1. Arborivital Medicine


Study of Materia Medica. Boenninghausen saw and corrected the tendency of Homoeopathy to pay too much attention to subjective sensation while it lacked the firm support of etiologic factors and the modalities, which afford so many objective and distinctly certain criteria. …


Our pathogeneses, in spite of showing many features due to the provers’ idiosyncracies, the translator’s command of idioms, clinical experiences and misinterpretations, are nevertheless excellent resumes which place the key-notes in their true light as points of departure only, for their abuse distorts nature’s image and often brings disaster which ends in skepticism or mongrelism. A concise view not only includes the time and order in which symptoms arise, but also the things which modify them- the modalities.

Boenninghausen saw and corrected the tendency of Homoeopathy to pay too much attention to subjective sensation while it lacked the firm support of etiologic factors and the modalities, which afford so many objective and distinctly certain criteria. The triumphs of similia in the diseases of children and insanity certainly show how vastly important they may be, for no judgment can pay it a handsomer compliment than to speak of its special adaptability to children and old people.

From a very few provings, in which he saw but a small part of the immense circle of similia, Hahnemann predicted, its amplitude, and finally gave us the immeasurable power of potentization; a scientific demonstration which rests therapy firmly upon experiment and dispenses with learning our symptomatology by rote.

Study shows every drug to be a living, moving conception with attributes which rise, develop, expand and pass away just a diseases do; each holding its characteristics true through an ever widening scope, to its lasts expression in the highest potencies.

The homoeopathist is a true scientist, in that he spares no pains to learn the nature of this individuality; it lifts him above doing piece-meal work and the restraint of nosological ideas. Everyday practice, too often, never gets beyond the simple lessons of students life and they remain the doctor’s only resource. This is very wrong and acts as a constant handicap.

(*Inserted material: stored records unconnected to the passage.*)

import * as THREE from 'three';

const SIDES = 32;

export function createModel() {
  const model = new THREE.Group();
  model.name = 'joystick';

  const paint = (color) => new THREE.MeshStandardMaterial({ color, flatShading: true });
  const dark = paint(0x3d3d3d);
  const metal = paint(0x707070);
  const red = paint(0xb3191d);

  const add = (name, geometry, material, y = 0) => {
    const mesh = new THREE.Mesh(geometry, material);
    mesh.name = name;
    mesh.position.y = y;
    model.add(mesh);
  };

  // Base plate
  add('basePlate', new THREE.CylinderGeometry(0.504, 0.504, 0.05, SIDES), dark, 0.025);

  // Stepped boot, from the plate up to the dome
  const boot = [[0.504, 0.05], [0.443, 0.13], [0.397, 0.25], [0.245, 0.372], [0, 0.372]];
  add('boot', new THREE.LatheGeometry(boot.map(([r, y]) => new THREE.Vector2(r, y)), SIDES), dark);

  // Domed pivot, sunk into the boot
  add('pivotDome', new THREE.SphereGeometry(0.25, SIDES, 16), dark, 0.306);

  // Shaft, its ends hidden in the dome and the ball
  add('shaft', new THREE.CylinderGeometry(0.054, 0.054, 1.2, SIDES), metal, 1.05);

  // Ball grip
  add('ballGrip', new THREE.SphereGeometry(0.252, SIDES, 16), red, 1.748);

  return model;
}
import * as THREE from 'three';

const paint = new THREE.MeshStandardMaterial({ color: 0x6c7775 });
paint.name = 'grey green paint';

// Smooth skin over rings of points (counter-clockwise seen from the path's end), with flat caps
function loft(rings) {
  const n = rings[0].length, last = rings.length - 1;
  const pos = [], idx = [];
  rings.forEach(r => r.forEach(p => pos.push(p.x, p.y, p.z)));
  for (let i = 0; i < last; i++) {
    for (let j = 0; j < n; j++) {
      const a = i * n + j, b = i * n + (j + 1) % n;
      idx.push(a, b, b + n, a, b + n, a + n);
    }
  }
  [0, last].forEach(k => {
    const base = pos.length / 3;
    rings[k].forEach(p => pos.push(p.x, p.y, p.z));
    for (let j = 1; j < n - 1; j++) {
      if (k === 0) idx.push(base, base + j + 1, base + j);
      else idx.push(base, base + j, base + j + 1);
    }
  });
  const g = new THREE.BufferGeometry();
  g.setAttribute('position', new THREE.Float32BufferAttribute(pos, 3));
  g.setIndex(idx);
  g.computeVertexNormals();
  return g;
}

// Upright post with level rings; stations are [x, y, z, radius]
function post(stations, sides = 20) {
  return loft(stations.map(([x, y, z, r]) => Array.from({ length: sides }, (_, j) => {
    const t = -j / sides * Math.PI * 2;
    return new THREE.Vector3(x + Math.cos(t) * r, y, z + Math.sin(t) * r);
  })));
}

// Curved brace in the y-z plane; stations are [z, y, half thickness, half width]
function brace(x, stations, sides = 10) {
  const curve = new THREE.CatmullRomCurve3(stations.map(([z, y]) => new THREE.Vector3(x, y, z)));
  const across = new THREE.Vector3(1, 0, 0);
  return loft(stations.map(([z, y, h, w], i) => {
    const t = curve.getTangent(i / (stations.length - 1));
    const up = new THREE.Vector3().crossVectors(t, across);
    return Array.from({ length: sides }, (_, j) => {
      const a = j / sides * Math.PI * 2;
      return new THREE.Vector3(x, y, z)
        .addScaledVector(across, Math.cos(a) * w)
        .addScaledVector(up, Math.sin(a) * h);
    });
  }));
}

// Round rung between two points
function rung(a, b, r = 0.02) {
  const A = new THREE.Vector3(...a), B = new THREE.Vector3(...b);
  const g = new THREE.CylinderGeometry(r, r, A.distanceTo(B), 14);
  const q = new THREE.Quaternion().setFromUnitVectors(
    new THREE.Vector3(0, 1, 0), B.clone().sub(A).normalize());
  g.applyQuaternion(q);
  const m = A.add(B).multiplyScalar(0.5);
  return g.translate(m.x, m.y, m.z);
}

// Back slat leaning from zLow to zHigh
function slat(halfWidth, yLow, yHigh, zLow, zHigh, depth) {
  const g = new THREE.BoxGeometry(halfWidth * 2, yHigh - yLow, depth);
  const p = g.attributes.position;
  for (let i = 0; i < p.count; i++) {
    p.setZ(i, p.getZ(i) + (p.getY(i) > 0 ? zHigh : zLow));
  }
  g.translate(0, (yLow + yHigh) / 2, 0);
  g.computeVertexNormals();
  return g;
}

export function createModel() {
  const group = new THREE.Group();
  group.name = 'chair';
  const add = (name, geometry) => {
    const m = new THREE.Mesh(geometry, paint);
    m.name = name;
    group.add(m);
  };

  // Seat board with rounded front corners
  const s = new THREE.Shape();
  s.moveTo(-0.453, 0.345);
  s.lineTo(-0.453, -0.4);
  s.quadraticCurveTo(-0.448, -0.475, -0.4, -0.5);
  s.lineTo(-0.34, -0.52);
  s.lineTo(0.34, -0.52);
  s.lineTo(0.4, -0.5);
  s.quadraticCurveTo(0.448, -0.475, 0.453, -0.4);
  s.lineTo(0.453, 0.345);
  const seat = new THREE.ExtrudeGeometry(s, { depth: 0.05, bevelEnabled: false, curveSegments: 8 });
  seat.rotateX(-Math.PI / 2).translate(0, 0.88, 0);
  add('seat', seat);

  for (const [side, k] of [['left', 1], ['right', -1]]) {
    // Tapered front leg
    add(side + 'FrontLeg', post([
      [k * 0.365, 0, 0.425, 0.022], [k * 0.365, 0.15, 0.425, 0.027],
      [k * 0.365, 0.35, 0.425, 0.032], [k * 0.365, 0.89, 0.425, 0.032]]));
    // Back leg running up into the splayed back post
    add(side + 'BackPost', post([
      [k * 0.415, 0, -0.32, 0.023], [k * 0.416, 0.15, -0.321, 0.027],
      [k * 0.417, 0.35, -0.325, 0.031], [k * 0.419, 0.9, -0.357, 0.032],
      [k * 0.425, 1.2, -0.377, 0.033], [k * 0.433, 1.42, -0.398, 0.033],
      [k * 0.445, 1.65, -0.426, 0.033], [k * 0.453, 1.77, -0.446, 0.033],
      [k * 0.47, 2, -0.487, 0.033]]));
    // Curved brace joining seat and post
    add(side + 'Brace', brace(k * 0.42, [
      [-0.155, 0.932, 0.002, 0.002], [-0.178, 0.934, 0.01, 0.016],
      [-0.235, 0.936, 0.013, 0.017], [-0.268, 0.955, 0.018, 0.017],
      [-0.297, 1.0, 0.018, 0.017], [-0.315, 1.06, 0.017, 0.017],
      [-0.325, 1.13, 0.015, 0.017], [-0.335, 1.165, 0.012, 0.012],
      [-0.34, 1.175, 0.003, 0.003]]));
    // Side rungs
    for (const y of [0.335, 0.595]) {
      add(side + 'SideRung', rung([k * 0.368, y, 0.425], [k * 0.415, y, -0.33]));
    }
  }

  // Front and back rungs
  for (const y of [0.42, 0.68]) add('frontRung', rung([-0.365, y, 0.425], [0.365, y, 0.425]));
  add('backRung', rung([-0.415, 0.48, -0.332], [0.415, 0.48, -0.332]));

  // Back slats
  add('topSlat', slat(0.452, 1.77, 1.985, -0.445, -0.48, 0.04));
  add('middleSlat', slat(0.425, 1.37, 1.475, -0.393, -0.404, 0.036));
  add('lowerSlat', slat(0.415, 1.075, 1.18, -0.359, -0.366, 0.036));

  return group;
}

The true physician is the man who knows how to make the best cures and the most expert healer is the man who knows best how to handle his materia medica. The faculty to mastering it is not dependent upon encyclopaedic memory, but rather upon the inquisitor’s ability to pick out from among the essential embodiments of each picture the things which show how it exists, moves and has its being, as distinguished from its nearest similar. That a mental variation should be the determining factor is therefore not strange, for are not minute differences the very essence of science?

It is very useful to have an idea of the relative values of related remedies, for in essence each portrays a certain type, with variations which relate it to its complementaries, thus dovetailing into each other. The effect of material doses simulates acute diseases while the potencies bring out finer effects, although this is not an invariable rule.

A knowledge of many symptoms is of small importance on the other hand learning how to examine a patient and then to find the remedy is of the utmost importance.

The common way of eliciting well-known key-notes and prescribing accordingly is a most pernicious practice, which has earned a deserved odium and is no improvement upon the theoretical methods of the old school.

To be ruled by clinical observation and pathological guesses is a most disastrous error which limits our action and only obscures the wonderful power of which the true similimum is capable. Such reports mostly lack individuality and at best describe only end products; standing in strong contrast to those expressions which reveal the real mind, whether in actions, words or speech. The recital of cured cases only shows what can be done, but not how to do it.

To do the best work, nothing must prevent a full, free and frank presentation of the symptoms as they are, without bias, and although their comprehension necessarily involves judgment, the more clearly they follow the text, the greater is their similitude, hence usefulness. Hahnemann showed rare acumen in setting down each expression in a personal way, thus securing scientific as well as psychical accuracy.

The patient’s relative sensitiveness is a very material help in separating remedies. The alertness of drugs like Aconite or Coffea is just the reverse of the dullness of Gelsemium, Phosphoric acid and the like, and yet fright may cause the over- sensitiveness of the former as well at the depression of Opium. If stupidity be due to high temperature or an overwhelming intoxication we don’t await the development of a sense of duality, which may never come, but think of Baptisia, etc. at once.

C.M. Boger
Cyrus Maxwell Boger 5/ 13/ 1861 "“ 9/ 2/ 1935
Born in Western Pennsylvania, he graduated from the Philadelphia College of Pharmacy and subsequently Hahnemann Medical College of Philadelphia. He moved to Parkersburg, W. Va., in 1888, practicing there, but also consulting worldwide. He gave lectures at the Pulte Medical College in Cincinnati and taught philosophy, materia medica, and repertory at the American Foundation for Homoeopathy Postgraduate School. Boger brought BÅ“nninghausen's Characteristics and Repertory into the English Language in 1905. His publications include :
Boenninghausen's Characteristics and Repertory
Boenninghausen's Antipsorics
Boger's Diphtheria, (The Homoeopathic Therapeutics of)
A Synoptic Key of the Materia Medica, 1915
General Analysis with Card Index, 1931
Samarskite-A Proving
The Times Which Characterize the Appearance and Aggravation of the Symptoms and their Remedies